Would you please output the lines from the one holding "bmesh.ops.translate(bm, vec=(0, 0.2, 0), verts=inner.verts)" to the end of the entries, exactly and with no others?

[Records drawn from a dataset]
◇ ◇ ◇ ◇ ◇ ◇ ◇

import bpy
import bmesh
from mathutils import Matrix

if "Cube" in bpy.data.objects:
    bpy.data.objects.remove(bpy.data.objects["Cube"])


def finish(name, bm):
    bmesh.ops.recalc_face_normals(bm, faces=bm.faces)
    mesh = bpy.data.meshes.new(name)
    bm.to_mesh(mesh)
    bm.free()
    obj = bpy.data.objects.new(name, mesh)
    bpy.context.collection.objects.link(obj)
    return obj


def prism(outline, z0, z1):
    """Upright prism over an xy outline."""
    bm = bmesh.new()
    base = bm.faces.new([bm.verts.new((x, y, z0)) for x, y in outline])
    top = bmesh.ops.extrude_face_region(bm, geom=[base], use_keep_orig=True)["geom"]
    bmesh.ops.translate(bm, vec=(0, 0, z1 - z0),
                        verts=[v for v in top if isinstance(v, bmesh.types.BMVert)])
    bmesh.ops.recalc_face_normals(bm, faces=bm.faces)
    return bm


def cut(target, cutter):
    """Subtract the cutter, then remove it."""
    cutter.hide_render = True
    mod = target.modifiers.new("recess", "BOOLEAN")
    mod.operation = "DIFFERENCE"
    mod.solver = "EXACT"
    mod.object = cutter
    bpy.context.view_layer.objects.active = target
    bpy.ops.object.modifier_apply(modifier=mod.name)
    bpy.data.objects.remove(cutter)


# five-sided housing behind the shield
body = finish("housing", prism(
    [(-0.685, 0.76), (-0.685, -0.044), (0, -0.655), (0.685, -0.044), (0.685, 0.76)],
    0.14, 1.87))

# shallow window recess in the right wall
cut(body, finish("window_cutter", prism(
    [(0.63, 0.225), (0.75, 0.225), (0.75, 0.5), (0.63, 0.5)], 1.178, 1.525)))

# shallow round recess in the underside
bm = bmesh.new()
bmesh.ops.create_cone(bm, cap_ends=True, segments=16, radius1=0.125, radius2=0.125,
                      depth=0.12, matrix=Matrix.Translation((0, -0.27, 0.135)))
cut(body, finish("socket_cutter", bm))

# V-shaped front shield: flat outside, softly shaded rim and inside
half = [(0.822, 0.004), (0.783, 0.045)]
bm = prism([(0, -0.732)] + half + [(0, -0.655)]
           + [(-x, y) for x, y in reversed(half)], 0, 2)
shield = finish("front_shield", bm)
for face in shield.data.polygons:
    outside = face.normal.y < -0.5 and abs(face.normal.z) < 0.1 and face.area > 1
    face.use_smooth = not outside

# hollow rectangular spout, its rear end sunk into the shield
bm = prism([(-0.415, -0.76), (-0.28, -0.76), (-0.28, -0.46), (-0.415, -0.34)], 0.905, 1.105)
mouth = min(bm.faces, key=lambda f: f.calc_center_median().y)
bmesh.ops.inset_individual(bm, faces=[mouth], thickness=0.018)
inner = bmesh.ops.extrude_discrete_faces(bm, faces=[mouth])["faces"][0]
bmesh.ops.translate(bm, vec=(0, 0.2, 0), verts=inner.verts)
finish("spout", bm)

◇ ◇ ◇ ◇ ◇ ◇ ◇

• **SOLUTION TO THE EXERCISE**:
bmesh.ops.translate(bm, vec=(0, 0.2, 0), verts=inner.verts)
finish("spout", bm)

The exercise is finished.